A lower carb option in collaboration with Zyliss.
Now that it’s officially Autumn I find that my desire to exercise diminishes and my desire to consume copious carbohydrates increases. Total hibernation mode. This does not bode well for fitting into my jeans, but hey ho, it’s a cycle I go through, and come the New Year after the Christmas indulgences I tend to snap back into a healthier routine with renewed energy and vigour.
You may have been noticing a spate of high carb recipes on the blog lately. Gone is the desire for light summer salads and I embrace the warming, filling option of pure comfort food. Here I want to share with you a lower carb option that I enjoy without feeling like I’m missing out on anything.
Spiralized courgettes, aka courgetti in the UK, or zoodles in North America, are a fairly new thing to me. I learned about them last Autumn at the Shetland Food Fair when raw foodie Heather Moncrieff did a (non) cookery demonstration in the main hall. I taste tested her creation – raw courgetti with pesto – and was converted!
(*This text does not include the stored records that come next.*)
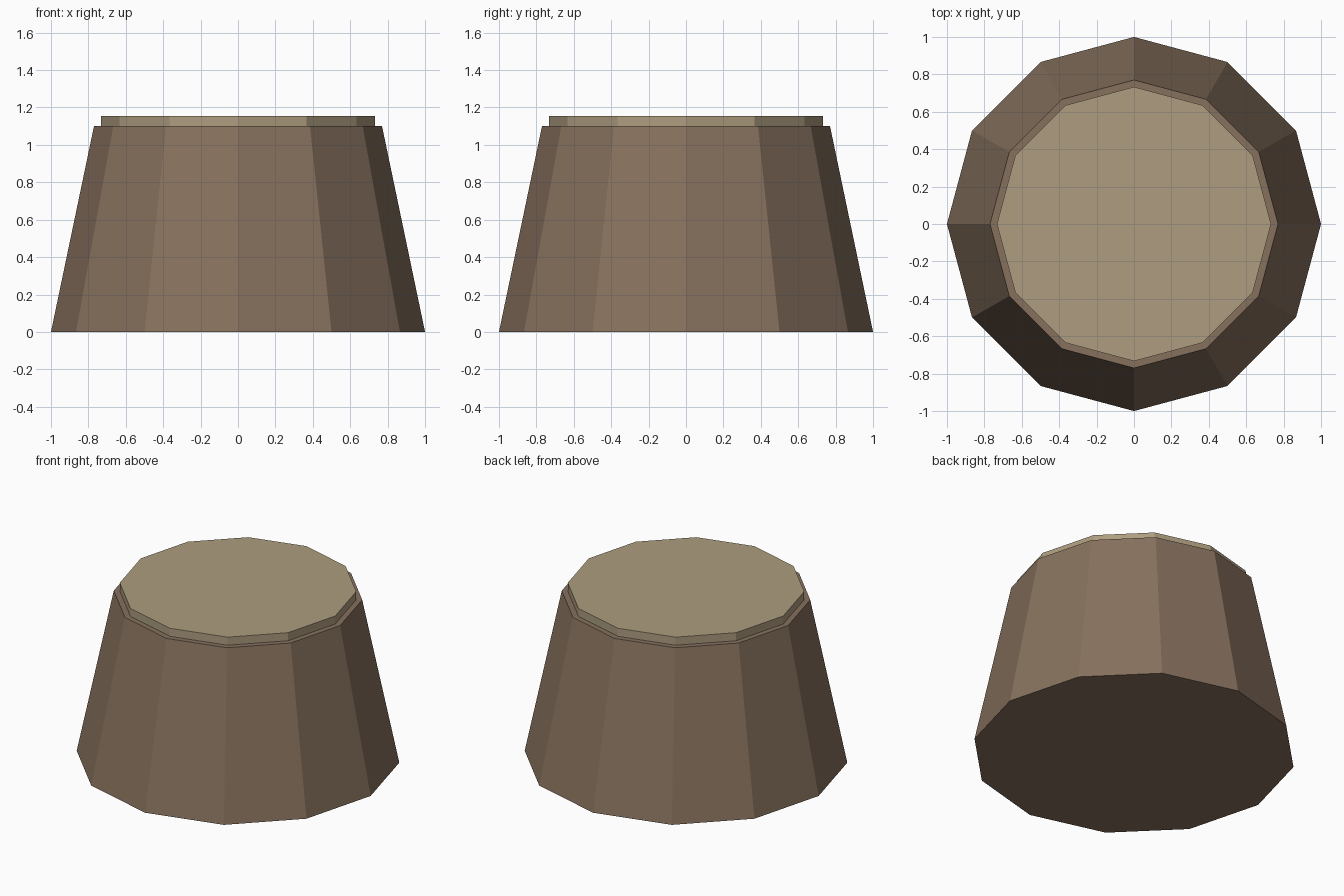
import bpy

SIDES = 12

cube = bpy.data.objects.get("Cube")
if cube:
    bpy.data.objects.remove(cube, do_unlink=True)


def make_material(name, rgb):
    mat = bpy.data.materials.new(name)
    mat.use_nodes = True
    color = (*rgb, 1.0)
    mat.diffuse_color = color
    bsdf = mat.node_tree.nodes["Principled BSDF"]
    bsdf.inputs["Base Color"].default_value = color
    bsdf.inputs["Roughness"].default_value = 0.9
    return mat


def tapered_block(name, bottom_radius, top_radius, z_low, z_high, mat):
    bpy.ops.mesh.primitive_cone_add(
        vertices=SIDES, radius1=bottom_radius, radius2=top_radius,
        depth=z_high - z_low, location=(0, 0, (z_low + z_high) / 2))
    obj = bpy.context.object
    obj.name = name
    obj.data.materials.append(mat)
    bpy.ops.object.shade_flat()
    return obj


bark = make_material("bark", (0.24, 0.165, 0.11))
cut_wood = make_material("cut_wood", (0.42, 0.335, 0.215))

# Flared stump body
tapered_block("stump_trunk", 1.0, 0.77, 0.0, 1.1, bark)

# Pale cut face, slightly sunk into the trunk
tapered_block("stump_cut_top", 0.733, 0.733, 1.08, 1.155, cut_wood)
Since then I’ve tried out a few spiralizers. I have a small kitchen with very limited storage space, so this one – the Zyliss Spiralizer – is ideal for me. It’s small enough to fit in a kitchen drawer, it’s super easy to clean and it’s got two settings – ribbons and spaghetti spirals.
Best of all, there’s no waste. You simply cut off the ends of your courgette, cut it in half, pop it in the tube and twist the unique food pusher (burning calories with elbow power!), and out comes perfectly formed courgetti!
The reversible blade (in the green section) is far away from fingertips too, something anyone who has spiralized their fingertips will appreciate (I may have done this on another model spiralizer!).
Watch the video above to see just how easy it is!
Now, the big question – do you cook your courgetti, or do you leave it raw? Personally, I prefer to leave my courgetti raw, especially in this bolognese recipe as I feel the heat from the sauce warms up the courgetti sufficiently to take away that ‘raw’ feeling but without compromising the spiral structure.
Some folk, however, prefer it to be cooked. You can gently saute the spirals in a pan with a little oil, or simply place your courgetti in a colander and pour over a freshly boiled kettle of water.
Some people like to peel their courgettes first too, but I like to leave mine unpeeled as I like the green colouring.
My bolognese sauce is made from local steak mince from the butchers and there is plenty of veg hiding in it, chopped up fine enough that the kids don’t complain (Ok, if I’m to be honest, they eat their bolognese sauce with pasta – the courgetti is for me!). Saying that, my husband taste tested it and he honestly preferred the raw courgetti over the regular pasta!
All in all it’s a pretty satisfying meal with significantly lower calories than if you opted for pasta. That means you can reserve those calorie credits for a slice of cake for dessert, right? 🙂
How do you like your courgetti? Let me know in the comments!
OTHER COURGETTI RECIPES YOU MIGHT LIKE
10 Minute Honey, Chilli & Prawn Zoodles by Celery & Cupcakes
Tuna ‘Meatballs’ with Courgetti, Spaghetti & Tomato Sauce from Family, Friends, Food
15 Minute Prawn & Basil Pesto Courgetti/Zoodles from My Food Happiness
Clams & Samphire with Garlic & Chilli Courgetti by Natural Kitchen Adventures
Courgetti with Coconut Milk & Sun-dried Tomatoes by Recipes from a Pantry
Spiralized Vegetable Noodles with Smoked Tofu & Spiced Peanut Sauce by Supergolden Bakes
Roasted Corn, Sweet Potato Noodle and Avocado Salad with Toasted Buckwheat Dukka
Honey-Harrisa Greens with Black Bean Pasta by Kellie’s Food to Glow
This is a paid, commissioned recipe in collaboration with Zyliss. Thank you for supporting the brands who make it possible for me to do what I love: mess up my kitchen and share recipe stories.